■ **WHAT THIS TASK INVOLVES**
Output all the data exactly.
= = = = = = =
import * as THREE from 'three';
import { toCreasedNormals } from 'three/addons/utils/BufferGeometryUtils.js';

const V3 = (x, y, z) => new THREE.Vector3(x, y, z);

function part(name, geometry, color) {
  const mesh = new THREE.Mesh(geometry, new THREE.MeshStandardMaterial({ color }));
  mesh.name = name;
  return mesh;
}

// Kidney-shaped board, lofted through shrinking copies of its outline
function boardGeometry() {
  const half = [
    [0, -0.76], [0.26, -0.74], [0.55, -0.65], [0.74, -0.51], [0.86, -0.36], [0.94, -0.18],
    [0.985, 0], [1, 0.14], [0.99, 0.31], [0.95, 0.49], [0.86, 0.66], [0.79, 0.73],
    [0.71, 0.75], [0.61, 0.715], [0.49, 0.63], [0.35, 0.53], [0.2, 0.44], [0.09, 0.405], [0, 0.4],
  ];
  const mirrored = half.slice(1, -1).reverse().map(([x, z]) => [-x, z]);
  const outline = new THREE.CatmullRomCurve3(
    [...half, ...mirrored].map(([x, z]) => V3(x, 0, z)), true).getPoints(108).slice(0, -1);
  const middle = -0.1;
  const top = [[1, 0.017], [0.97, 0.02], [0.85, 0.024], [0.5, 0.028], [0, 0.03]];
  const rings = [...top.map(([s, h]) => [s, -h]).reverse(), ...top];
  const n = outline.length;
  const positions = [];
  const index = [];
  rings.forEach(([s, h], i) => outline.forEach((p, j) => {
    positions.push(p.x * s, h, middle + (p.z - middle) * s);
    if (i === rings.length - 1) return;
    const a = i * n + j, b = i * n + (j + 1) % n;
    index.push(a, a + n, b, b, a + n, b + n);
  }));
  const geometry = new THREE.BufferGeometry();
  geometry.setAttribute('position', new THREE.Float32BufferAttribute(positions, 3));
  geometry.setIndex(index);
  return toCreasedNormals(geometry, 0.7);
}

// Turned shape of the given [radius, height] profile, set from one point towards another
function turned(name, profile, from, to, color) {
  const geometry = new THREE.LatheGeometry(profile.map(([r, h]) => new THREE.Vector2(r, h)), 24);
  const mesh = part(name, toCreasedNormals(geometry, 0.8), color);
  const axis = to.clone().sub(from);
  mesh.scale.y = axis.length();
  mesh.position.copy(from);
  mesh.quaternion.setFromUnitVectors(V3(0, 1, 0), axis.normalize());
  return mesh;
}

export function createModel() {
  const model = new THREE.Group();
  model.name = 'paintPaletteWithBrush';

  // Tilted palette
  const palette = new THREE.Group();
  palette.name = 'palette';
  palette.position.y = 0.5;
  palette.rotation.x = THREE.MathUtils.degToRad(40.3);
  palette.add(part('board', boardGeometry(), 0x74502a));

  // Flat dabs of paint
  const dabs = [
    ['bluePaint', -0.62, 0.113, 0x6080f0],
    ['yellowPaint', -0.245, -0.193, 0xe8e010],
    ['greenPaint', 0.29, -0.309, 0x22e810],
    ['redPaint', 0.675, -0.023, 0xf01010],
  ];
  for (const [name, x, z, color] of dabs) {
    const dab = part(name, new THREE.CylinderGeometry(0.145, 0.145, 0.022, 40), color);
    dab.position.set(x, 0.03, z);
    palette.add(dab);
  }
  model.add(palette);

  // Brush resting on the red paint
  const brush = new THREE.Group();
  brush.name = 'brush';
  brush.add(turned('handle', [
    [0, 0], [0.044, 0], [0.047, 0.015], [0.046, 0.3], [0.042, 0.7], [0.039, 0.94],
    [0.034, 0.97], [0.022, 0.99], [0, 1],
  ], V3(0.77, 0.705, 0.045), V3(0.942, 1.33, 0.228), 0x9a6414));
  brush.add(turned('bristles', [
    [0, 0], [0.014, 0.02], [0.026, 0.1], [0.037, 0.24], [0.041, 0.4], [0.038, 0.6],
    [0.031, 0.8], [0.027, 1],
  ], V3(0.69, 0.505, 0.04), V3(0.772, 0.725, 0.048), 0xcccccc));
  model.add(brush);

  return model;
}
= = = = = = =
■ **SOLUTION TO THE PROBLEM**
import * as THREE from 'three';
import { toCreasedNormals } from 'three/addons/utils/BufferGeometryUtils.js';

const V3 = (x, y, z) => new THREE.Vector3(x, y, z);

function part(name, geometry, color) {
  const mesh = new THREE.Mesh(geometry, new THREE.MeshStandardMaterial({ color }));
  mesh.name = name;
  return mesh;
}

// Kidney-shaped board, lofted through shrinking copies of its outline
function boardGeometry() {
  const half = [
    [0, -0.76], [0.26, -0.74], [0.55, -0.65], [0.74, -0.51], [0.86, -0.36], [0.94, -0.18],
    [0.985, 0], [1, 0.14], [0.99, 0.31], [0.95, 0.49], [0.86, 0.66], [0.79, 0.73],
    [0.71, 0.75], [0.61, 0.715], [0.49, 0.63], [0.35, 0.53], [0.2, 0.44], [0.09, 0.405], [0, 0.4],
  ];
  const mirrored = half.slice(1, -1).reverse().map(([x, z]) => [-x, z]);
  const outline = new THREE.CatmullRomCurve3(
    [...half, ...mirrored].map(([x, z]) => V3(x, 0, z)), true).getPoints(108).slice(0, -1);
  const middle = -0.1;
  const top = [[1, 0.017], [0.97, 0.02], [0.85, 0.024], [0.5, 0.028], [0, 0.03]];
  const rings = [...top.map(([s, h]) => [s, -h]).reverse(), ...top];
  const n = outline.length;
  const positions = [];
  const index = [];
  rings.forEach(([s, h], i) => outline.forEach((p, j) => {
    positions.push(p.x * s, h, middle + (p.z - middle) * s);
    if (i === rings.length - 1) return;
    const a = i * n + j, b = i * n + (j + 1) % n;
    index.push(a, a + n, b, b, a + n, b + n);
  }));
  const geometry = new THREE.BufferGeometry();
  geometry.setAttribute('position', new THREE.Float32BufferAttribute(positions, 3));
  geometry.setIndex(index);
  return toCreasedNormals(geometry, 0.7);
}

// Turned shape of the given [radius, height] profile, set from one point towards another
function turned(name, profile, from, to, color) {
  const geometry = new THREE.LatheGeometry(profile.map(([r, h]) => new THREE.Vector2(r, h)), 24);
  const mesh = part(name, toCreasedNormals(geometry, 0.8), color);
  const axis = to.clone().sub(from);
  mesh.scale.y = axis.length();
  mesh.position.copy(from);
  mesh.quaternion.setFromUnitVectors(V3(0, 1, 0), axis.normalize());
  return mesh;
}

export function createModel() {
  const model = new THREE.Group();
  model.name = 'paintPaletteWithBrush';

  // Tilted palette
  const palette = new THREE.Group();
  palette.name = 'palette';
  palette.position.y = 0.5;
  palette.rotation.x = THREE.MathUtils.degToRad(40.3);
  palette.add(part('board', boardGeometry(), 0x74502a));

  // Flat dabs of paint
  const dabs = [
    ['bluePaint', -0.62, 0.113, 0x6080f0],
    ['yellowPaint', -0.245, -0.193, 0xe8e010],
    ['greenPaint', 0.29, -0.309, 0x22e810],
    ['redPaint', 0.675, -0.023, 0xf01010],
  ];
  for (const [name, x, z, color] of dabs) {
    const dab = part(name, new THREE.CylinderGeometry(0.145, 0.145, 0.022, 40), color);
    dab.position.set(x, 0.03, z);
    palette.add(dab);
  }
  model.add(palette);

  // Brush resting on the red paint
  const brush = new THREE.Group();
  brush.name = 'brush';
  brush.add(turned('handle', [
    [0, 0], [0.044, 0], [0.047, 0.015], [0.046, 0.3], [0.042, 0.7], [0.039, 0.94],
    [0.034, 0.97], [0.022, 0.99], [0, 1],
  ], V3(0.77, 0.705, 0.045), V3(0.942, 1.33, 0.228), 0x9a6414));
  brush.add(turned('bristles', [
    [0, 0], [0.014, 0.02], [0.026, 0.1], [0.037, 0.24], [0.041, 0.4], [0.038, 0.6],
    [0.031, 0.8], [0.027, 1],
  ], V3(0.69, 0.505, 0.04), V3(0.772, 0.725, 0.048), 0xcccccc));
  model.add(brush);

  return model;
}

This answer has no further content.